The main prerequisites and preconditions for the fulfilment of Africa’s many different potentials is indeed unity, peace and stability. As democracy supports peaceful relations between and within states and peoples, economic prosperity and the fuller development of people, unity, peace and stability make possible the development of stable political institutions, more productive economic activity and a more civilized and enlightened social life. Without establishing a stable climate of unity and peace, human rights cannot be safeguarded, democratic institutions cannot function effectively, prosperity cannot flourish, and human beings cannot discover their higher capacities for external achievement and inner fulfilment. Unity and peace based on social justice are imperatives for a thriving development and democracy, and in fact for our very survival.

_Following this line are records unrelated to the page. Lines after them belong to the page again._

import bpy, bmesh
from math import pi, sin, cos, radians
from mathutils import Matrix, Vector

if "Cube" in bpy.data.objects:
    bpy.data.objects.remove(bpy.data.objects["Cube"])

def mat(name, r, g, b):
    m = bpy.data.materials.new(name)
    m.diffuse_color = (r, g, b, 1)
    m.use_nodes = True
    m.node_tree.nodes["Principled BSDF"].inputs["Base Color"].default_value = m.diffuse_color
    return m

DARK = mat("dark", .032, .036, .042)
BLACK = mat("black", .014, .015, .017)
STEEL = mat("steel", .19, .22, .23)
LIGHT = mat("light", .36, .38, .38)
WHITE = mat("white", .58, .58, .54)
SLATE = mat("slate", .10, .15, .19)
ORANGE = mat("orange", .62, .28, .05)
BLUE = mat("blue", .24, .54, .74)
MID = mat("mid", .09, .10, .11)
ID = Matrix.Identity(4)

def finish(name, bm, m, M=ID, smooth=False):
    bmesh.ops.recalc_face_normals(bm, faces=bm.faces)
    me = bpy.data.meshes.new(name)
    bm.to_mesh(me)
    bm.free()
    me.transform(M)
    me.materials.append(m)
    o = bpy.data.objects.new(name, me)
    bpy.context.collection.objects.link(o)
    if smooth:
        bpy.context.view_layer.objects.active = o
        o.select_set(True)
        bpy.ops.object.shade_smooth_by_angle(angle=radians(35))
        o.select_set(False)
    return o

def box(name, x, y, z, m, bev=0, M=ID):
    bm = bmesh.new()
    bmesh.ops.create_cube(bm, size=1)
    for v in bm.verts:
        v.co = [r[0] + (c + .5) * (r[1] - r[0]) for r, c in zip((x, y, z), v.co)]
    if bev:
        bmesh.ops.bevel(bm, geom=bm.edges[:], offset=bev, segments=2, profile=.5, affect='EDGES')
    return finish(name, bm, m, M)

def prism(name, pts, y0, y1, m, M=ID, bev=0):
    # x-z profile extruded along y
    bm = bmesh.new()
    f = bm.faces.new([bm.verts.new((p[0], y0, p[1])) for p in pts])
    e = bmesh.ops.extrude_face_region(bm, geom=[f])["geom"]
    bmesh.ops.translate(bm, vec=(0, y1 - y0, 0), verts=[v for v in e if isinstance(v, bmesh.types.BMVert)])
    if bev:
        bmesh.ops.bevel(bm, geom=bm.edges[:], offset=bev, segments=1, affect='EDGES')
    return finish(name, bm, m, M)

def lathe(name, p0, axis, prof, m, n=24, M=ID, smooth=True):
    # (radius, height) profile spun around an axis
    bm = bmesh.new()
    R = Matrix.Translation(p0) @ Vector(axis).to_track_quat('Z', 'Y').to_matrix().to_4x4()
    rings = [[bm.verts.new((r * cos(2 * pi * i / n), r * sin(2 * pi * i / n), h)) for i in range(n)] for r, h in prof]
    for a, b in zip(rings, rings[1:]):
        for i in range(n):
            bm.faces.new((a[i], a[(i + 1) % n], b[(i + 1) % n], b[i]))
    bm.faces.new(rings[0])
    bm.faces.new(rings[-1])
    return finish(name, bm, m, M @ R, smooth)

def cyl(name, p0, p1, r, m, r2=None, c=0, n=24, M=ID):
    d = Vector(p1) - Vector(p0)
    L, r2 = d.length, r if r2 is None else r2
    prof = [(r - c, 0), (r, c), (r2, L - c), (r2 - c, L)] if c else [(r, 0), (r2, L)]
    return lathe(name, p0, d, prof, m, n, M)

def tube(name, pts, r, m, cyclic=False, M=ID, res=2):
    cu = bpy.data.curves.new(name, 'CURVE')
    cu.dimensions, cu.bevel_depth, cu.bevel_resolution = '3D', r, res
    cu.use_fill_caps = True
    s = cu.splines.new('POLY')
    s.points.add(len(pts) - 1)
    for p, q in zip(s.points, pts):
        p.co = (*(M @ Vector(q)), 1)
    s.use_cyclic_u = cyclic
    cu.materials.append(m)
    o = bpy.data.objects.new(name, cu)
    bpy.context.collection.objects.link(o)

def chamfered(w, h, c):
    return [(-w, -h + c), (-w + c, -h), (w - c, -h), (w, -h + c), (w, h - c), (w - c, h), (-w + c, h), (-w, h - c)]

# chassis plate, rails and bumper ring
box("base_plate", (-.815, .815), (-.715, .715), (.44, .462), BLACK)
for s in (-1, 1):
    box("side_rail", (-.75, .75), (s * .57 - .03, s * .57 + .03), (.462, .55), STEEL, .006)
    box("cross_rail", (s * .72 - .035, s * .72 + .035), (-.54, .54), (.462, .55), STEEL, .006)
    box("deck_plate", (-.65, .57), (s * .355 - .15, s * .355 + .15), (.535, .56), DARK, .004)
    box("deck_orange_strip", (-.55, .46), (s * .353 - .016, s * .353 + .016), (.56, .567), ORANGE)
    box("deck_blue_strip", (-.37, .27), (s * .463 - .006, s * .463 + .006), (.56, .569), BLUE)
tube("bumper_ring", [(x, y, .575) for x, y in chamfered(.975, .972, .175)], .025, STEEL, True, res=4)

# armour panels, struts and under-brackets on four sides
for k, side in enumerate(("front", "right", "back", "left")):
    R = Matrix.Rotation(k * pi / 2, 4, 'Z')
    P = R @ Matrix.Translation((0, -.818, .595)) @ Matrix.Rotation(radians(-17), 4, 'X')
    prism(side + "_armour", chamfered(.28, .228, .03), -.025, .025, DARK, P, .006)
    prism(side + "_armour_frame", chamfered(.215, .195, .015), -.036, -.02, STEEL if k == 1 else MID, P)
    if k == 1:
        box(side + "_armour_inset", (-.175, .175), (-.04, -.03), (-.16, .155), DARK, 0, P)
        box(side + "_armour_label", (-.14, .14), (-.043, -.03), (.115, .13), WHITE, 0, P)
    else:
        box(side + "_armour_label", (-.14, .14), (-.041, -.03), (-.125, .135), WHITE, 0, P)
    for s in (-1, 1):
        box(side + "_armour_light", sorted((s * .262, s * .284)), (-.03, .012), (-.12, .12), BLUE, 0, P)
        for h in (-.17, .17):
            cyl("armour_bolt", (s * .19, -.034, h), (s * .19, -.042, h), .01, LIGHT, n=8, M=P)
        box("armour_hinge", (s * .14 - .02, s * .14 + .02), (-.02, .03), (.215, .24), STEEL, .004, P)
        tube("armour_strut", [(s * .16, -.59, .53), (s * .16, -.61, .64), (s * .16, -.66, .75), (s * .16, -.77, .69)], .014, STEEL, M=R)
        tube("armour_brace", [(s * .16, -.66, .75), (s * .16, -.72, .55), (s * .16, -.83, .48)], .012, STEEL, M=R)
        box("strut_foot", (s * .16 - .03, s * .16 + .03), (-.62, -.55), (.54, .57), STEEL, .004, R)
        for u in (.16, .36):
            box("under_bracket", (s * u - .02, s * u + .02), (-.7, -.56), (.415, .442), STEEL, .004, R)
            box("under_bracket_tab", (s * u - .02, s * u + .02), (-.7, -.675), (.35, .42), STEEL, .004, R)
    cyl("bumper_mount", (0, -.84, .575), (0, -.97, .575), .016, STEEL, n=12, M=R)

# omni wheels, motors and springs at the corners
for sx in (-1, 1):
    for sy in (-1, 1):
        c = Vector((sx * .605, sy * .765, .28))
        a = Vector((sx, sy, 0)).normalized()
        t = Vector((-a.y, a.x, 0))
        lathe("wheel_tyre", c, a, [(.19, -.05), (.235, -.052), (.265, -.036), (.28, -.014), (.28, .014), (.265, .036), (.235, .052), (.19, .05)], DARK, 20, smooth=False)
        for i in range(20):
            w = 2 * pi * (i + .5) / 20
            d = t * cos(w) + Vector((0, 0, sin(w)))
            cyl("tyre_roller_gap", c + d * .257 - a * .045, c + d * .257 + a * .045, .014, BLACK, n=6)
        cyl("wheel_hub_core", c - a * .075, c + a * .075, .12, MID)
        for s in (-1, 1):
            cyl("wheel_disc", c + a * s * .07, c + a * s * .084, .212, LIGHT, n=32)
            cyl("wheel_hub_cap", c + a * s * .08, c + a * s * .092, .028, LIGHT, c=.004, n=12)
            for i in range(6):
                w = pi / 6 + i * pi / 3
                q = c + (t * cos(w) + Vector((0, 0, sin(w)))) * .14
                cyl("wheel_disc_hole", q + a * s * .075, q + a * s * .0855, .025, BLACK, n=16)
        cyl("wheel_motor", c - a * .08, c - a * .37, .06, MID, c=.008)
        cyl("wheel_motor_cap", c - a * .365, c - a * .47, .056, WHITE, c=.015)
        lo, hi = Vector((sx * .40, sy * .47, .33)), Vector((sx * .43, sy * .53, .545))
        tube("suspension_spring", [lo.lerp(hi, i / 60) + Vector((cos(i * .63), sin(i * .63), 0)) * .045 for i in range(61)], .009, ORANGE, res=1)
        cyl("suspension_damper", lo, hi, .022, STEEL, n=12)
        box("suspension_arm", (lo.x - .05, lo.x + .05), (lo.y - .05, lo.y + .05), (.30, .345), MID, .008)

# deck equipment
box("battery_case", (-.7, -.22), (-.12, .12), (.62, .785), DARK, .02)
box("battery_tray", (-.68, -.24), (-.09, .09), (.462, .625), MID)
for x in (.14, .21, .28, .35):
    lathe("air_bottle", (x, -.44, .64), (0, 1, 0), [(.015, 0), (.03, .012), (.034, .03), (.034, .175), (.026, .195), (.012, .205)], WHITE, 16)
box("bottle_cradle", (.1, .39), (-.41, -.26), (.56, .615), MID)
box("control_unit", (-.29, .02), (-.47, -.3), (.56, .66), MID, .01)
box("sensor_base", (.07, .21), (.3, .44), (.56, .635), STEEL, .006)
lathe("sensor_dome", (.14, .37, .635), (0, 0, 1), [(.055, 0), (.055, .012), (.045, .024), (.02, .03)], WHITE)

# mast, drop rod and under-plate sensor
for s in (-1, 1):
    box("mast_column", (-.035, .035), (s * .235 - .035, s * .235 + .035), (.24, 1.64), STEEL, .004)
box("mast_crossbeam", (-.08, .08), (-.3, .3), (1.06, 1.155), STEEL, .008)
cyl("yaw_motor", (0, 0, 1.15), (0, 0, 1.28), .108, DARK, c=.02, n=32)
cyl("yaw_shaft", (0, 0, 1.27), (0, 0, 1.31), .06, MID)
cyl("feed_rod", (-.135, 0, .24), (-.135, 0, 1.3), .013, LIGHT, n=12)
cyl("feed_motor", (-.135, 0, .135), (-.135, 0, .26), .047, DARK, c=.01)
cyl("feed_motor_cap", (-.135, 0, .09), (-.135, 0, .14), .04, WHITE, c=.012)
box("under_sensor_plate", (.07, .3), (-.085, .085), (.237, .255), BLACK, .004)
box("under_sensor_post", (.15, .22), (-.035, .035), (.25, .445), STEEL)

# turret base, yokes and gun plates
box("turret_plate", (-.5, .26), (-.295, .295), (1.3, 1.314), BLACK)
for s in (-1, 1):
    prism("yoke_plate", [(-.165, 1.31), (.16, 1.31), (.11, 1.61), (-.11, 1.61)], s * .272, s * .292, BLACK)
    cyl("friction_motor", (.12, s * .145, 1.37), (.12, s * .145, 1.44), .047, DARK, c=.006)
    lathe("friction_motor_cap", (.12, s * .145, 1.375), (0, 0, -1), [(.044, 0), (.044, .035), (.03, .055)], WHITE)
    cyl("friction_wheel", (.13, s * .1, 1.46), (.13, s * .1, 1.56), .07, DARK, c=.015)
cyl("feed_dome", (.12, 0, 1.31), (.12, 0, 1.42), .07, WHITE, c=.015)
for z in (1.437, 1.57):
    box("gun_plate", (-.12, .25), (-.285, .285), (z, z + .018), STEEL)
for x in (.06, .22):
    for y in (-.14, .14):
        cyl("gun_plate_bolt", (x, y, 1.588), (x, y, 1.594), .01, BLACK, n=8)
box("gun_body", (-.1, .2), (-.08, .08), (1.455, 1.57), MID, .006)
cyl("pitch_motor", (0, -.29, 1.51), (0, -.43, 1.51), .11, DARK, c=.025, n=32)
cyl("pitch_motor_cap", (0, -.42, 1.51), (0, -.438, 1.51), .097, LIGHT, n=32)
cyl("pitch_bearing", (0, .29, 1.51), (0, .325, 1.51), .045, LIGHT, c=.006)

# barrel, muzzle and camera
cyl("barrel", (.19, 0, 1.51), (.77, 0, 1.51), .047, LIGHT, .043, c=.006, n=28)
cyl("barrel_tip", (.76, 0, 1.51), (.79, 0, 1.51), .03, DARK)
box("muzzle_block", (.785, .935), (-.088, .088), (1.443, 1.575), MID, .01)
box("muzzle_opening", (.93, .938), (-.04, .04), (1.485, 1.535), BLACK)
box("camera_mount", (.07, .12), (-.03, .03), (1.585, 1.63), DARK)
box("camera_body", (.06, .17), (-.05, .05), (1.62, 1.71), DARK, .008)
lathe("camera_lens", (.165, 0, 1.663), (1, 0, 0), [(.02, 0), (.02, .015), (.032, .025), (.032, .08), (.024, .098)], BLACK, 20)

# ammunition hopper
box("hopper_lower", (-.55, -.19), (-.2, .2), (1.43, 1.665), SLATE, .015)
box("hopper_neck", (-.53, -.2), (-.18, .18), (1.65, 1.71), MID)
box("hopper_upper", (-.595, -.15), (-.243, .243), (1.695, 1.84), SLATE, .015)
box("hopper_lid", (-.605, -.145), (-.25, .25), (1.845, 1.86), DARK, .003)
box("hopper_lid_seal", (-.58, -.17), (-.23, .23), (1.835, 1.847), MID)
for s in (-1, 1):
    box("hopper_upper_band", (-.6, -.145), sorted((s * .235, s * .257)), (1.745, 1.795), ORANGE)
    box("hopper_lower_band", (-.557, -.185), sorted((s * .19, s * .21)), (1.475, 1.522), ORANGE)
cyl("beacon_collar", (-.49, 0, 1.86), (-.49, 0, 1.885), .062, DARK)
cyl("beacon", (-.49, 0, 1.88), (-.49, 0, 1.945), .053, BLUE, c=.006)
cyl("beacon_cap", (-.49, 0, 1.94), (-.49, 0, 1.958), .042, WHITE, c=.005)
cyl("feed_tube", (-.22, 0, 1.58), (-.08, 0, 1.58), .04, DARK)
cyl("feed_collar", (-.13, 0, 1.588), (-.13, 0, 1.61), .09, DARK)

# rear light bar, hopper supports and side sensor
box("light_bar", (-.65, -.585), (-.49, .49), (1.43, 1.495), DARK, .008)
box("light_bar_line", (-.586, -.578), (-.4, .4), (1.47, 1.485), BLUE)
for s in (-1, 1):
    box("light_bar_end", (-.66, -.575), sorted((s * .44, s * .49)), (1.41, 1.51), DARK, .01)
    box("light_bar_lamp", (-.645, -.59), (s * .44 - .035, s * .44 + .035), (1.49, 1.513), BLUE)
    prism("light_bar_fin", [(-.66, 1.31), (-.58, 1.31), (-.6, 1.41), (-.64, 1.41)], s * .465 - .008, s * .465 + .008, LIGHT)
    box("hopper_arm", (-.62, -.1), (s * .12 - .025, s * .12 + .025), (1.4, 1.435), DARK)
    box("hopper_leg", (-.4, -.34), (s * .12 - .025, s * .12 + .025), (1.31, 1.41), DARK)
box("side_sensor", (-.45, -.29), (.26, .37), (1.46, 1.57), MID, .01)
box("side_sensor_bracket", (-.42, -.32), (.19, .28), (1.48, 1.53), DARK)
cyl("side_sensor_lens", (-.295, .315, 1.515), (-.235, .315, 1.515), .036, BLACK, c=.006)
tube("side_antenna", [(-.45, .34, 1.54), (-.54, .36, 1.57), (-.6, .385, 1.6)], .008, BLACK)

Sadly, Africa is still cursed with leaders who make wonderful and passionate speeches at various AU conferences on the indispensability of peace, unity and stability for African peoples’ security, development and democracy. The same leaders unashamedly resort to undermining the peace, unity and security of African peoples, abrogating the rule of law, manipulating periodic elections, suppressing press freedom, and infringing upon basic freedoms, individual and group rights. They trumpet about development but they develop themselves and their families and their supporters, and not their peoples and countries. These are leaders who, wittingly or unwittingly, undermine the very tenets and pillars of unity, peace and stability, democracy and development. All these maladies afflicting African countries and peoples across the continent have to end if we are to secure unity, peace, good/democratic governance and stability in Africa. Then and then only can we work toward the eradication of poverty and the realization of African unity, sustainable development and democracy in Africa.

Any project, great or small, that disregards the participation of the masses will not be practicable. This must be our minimum criterion in pushing forward the lofty ideals of African socio-economic and political integration, leading us all toward the evolution of the United States of Africa in the end. Finally, the governments of the respective countries must proactively follow-up the case of the many hundreds of their citizens detained in the aforementioned African countries and in the Middle East, in particular Saudi Arabia, Lebanon, Israel, Yemen and the Gulf Emirates. They must protect their subjects from harm’s way both at home and abroad, as this is the duty and obligation of any legitimate and credible government worthy of the name. Severe measures should be taken against all those illegal transporters or human traffickers by all state agents at the federal, regional, zonal, woreda and district levels so that such ugly incidents will not happen again. The role of the Kambaata-Tambaro and Hadiya zonal administrators and police as well as the Addis Abeba City Administration and federal police will be decisive in curbing the ugly trade in human trafficking in a short period of time. It is not human and just to say, “May their souls rest in peace”; instead, we should all take the joint responsibility of fighting this utter horror from happening again in collaboration with all the concerned stakeholders and the public at large. How long do we submissively allow such calamity afflicting our compatriots again and again, instead of standing up to this formidable challenge and fight courageously to resolve it?